WORK INSTRUCTIONS:
Return all lines of the records that contain the word "loft".

[Dataset excerpts]
== Segment start ==
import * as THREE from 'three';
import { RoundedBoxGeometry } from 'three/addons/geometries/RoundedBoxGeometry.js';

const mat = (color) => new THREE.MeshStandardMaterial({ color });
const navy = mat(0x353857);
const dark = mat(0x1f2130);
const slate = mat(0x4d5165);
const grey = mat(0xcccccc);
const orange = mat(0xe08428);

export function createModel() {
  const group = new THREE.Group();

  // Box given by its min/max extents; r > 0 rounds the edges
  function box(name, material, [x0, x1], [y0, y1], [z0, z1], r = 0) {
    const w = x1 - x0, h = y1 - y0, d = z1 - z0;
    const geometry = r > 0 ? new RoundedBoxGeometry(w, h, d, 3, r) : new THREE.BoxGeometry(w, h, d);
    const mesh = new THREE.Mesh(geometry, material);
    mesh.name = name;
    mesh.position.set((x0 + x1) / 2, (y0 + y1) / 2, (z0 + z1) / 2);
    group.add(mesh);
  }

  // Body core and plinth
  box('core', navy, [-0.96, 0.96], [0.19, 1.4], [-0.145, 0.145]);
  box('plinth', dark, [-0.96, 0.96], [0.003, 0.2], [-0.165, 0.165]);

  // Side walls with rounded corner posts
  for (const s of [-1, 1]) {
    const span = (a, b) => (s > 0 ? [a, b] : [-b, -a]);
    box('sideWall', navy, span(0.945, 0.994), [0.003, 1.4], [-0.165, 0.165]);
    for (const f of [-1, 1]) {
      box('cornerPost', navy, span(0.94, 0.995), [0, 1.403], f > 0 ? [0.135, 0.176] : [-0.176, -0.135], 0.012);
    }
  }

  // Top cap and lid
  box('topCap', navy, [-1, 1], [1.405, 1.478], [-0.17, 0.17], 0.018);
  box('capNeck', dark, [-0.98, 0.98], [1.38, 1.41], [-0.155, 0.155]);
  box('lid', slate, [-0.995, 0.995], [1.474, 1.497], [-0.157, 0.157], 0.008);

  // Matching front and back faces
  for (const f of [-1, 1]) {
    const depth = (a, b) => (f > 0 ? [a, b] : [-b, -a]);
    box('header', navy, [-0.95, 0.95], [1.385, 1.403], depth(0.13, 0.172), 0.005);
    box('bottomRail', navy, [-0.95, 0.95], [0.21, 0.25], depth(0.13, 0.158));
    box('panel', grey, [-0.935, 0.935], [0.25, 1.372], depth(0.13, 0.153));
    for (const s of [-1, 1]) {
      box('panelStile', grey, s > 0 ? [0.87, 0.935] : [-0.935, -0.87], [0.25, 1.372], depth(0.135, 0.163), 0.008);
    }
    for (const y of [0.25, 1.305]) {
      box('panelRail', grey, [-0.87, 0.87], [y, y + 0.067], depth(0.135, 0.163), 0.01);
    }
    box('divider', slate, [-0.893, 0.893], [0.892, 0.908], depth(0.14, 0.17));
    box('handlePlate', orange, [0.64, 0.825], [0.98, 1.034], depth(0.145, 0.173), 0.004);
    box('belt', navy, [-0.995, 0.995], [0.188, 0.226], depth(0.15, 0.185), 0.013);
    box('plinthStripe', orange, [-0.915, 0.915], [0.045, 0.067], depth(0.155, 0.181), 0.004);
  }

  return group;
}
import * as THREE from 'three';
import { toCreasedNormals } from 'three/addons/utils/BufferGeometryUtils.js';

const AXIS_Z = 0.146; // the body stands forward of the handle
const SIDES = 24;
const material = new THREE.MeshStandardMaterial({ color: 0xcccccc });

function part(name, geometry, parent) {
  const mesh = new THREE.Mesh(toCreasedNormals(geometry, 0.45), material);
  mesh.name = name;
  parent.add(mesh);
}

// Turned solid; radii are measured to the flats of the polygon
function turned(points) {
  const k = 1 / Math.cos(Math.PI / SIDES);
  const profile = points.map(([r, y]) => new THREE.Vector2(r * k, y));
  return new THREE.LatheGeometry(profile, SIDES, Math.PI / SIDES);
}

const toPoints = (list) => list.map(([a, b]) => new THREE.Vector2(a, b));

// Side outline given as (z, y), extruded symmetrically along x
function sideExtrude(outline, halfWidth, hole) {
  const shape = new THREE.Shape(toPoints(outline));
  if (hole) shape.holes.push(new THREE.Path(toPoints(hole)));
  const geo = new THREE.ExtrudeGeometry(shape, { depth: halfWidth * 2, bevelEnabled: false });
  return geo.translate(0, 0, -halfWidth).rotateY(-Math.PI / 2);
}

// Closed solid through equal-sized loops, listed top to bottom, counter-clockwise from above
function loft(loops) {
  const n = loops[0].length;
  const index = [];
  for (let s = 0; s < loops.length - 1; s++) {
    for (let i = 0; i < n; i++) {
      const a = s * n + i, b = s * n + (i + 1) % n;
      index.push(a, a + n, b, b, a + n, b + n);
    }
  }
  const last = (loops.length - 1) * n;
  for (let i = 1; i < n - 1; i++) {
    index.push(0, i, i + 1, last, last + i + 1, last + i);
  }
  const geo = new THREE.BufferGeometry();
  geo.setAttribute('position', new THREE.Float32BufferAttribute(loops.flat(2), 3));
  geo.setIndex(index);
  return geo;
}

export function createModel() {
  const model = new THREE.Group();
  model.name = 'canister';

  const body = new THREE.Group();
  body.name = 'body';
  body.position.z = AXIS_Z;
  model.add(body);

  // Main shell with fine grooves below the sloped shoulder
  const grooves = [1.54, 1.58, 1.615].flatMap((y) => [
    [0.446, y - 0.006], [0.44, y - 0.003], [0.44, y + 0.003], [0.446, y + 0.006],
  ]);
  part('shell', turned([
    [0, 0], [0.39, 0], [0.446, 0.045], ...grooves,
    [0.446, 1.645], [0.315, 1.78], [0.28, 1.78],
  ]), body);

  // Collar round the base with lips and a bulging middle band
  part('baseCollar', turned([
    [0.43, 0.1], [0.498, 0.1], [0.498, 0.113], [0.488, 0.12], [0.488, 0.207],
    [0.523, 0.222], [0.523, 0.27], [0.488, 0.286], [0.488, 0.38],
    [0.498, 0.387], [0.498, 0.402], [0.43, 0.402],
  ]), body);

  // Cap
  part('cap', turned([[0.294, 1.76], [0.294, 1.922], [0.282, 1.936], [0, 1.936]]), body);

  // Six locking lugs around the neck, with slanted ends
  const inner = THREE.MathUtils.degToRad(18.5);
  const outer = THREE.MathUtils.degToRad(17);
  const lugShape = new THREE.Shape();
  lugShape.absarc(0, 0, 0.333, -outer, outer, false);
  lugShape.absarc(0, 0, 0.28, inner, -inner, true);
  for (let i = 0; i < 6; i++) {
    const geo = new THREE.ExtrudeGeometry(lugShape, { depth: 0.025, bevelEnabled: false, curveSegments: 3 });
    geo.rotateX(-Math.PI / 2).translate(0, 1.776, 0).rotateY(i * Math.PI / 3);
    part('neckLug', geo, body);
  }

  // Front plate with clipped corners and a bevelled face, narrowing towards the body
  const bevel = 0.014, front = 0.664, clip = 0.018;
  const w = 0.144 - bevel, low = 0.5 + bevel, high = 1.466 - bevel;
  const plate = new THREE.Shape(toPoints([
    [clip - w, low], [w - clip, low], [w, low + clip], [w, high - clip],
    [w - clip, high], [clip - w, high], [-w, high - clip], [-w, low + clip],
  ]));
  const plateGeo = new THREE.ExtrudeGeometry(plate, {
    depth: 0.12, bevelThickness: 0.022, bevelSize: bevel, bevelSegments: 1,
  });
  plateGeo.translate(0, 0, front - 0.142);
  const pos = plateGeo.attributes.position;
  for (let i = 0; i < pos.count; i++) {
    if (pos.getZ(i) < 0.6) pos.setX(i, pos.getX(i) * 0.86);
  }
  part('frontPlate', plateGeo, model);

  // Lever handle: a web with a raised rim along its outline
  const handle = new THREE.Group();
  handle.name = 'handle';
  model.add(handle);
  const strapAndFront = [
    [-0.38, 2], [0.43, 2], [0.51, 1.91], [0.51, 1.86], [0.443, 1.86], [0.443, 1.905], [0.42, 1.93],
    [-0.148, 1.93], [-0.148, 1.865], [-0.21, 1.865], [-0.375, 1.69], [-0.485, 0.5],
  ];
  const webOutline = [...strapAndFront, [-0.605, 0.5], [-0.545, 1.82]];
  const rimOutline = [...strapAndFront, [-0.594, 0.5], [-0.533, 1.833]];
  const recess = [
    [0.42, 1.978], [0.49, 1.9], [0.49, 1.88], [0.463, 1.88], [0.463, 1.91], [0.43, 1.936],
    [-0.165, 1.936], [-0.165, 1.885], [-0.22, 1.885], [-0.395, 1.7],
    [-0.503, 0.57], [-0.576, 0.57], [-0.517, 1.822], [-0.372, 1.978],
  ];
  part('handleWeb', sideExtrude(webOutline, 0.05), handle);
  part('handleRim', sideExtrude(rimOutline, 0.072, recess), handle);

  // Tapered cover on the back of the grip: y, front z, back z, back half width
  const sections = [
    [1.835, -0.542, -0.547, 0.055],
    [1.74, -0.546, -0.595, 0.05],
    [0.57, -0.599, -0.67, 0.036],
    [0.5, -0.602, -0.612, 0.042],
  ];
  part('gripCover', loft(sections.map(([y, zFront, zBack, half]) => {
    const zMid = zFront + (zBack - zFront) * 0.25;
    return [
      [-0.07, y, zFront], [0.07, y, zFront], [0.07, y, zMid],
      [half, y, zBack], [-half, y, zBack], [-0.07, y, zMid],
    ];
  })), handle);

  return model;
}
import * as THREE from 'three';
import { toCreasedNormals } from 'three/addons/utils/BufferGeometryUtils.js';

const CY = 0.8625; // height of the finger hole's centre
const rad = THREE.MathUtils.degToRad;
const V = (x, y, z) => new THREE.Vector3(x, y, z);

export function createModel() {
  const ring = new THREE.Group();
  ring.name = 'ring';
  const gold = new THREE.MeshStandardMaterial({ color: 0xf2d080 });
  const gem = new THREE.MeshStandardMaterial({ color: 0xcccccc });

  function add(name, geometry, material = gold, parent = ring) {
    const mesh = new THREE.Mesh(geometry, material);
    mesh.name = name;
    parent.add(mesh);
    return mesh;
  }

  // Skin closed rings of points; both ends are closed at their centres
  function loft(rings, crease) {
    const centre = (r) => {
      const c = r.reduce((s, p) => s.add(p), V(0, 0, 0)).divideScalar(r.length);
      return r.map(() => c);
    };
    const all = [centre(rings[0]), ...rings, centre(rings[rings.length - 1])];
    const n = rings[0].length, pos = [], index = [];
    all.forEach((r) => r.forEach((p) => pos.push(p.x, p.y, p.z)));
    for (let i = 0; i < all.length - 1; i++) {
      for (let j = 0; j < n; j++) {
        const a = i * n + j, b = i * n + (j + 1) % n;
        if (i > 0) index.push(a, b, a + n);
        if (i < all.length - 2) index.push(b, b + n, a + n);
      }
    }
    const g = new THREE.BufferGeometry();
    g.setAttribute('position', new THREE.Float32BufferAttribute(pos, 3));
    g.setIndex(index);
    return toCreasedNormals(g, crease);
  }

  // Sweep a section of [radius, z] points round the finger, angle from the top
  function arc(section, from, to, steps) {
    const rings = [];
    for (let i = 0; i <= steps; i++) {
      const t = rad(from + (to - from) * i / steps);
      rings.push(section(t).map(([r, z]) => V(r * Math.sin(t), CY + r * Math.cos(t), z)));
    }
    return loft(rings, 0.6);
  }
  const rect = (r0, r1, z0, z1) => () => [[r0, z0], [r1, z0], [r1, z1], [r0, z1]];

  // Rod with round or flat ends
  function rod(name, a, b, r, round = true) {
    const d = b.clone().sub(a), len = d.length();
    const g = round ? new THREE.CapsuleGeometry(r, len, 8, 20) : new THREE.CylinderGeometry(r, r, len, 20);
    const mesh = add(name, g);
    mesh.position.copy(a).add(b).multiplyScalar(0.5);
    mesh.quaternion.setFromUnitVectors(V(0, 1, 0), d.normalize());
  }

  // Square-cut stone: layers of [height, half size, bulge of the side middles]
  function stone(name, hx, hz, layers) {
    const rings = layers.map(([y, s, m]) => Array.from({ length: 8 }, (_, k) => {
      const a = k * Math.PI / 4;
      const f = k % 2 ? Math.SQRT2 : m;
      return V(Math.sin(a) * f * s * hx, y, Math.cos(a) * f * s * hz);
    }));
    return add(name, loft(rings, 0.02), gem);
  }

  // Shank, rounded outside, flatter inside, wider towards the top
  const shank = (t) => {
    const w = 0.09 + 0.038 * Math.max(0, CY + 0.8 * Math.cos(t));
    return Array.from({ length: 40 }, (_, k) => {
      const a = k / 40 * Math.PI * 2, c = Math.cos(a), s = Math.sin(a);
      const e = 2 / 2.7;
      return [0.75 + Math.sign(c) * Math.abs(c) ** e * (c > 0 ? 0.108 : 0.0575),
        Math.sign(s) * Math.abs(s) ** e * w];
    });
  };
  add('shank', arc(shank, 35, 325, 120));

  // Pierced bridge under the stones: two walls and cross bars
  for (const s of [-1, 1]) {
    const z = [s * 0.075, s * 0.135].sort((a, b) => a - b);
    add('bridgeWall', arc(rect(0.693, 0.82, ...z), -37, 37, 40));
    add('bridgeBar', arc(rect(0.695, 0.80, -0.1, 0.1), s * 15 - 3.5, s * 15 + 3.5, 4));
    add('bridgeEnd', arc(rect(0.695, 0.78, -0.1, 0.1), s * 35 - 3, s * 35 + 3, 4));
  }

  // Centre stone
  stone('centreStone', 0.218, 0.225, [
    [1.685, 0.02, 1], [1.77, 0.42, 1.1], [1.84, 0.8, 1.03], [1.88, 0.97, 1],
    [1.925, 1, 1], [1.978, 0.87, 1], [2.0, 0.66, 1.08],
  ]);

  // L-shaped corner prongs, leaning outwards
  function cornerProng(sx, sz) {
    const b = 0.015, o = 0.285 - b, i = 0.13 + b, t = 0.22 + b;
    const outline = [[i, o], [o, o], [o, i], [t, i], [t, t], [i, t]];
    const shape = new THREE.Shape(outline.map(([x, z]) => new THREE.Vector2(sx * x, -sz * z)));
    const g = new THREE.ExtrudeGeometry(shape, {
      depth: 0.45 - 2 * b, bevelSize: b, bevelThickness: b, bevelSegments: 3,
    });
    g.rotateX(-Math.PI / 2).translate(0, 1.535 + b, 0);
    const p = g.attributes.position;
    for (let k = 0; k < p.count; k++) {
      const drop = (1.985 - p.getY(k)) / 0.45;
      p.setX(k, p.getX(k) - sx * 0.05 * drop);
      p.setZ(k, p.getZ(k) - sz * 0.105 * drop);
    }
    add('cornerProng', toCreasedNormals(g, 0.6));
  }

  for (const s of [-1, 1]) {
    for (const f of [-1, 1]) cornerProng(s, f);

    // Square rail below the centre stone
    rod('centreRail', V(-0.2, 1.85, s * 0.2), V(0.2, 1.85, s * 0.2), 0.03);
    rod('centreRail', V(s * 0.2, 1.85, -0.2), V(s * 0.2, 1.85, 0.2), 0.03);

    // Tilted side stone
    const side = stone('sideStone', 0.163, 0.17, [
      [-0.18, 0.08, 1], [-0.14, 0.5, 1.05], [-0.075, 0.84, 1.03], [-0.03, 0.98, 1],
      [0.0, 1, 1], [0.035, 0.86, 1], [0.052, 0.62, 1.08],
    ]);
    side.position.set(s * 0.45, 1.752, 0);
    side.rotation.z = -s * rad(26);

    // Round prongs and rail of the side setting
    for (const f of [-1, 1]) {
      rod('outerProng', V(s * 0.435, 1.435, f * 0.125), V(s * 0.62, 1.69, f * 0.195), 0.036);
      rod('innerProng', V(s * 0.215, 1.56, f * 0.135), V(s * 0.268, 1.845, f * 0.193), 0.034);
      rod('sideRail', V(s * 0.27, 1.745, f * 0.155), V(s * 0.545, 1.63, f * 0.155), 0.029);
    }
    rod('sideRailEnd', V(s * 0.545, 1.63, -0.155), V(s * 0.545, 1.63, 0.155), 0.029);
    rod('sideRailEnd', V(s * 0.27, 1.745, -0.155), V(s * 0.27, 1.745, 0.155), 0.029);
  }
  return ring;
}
== Segment end ==
TASK SOLUTION:
function loft(loops) {
  part('gripCover', loft(sections.map(([y, zFront, zBack, half]) => {
  function loft(rings, crease) {
    return loft(rings, 0.6);
    return add(name, loft(rings, 0.02), gem);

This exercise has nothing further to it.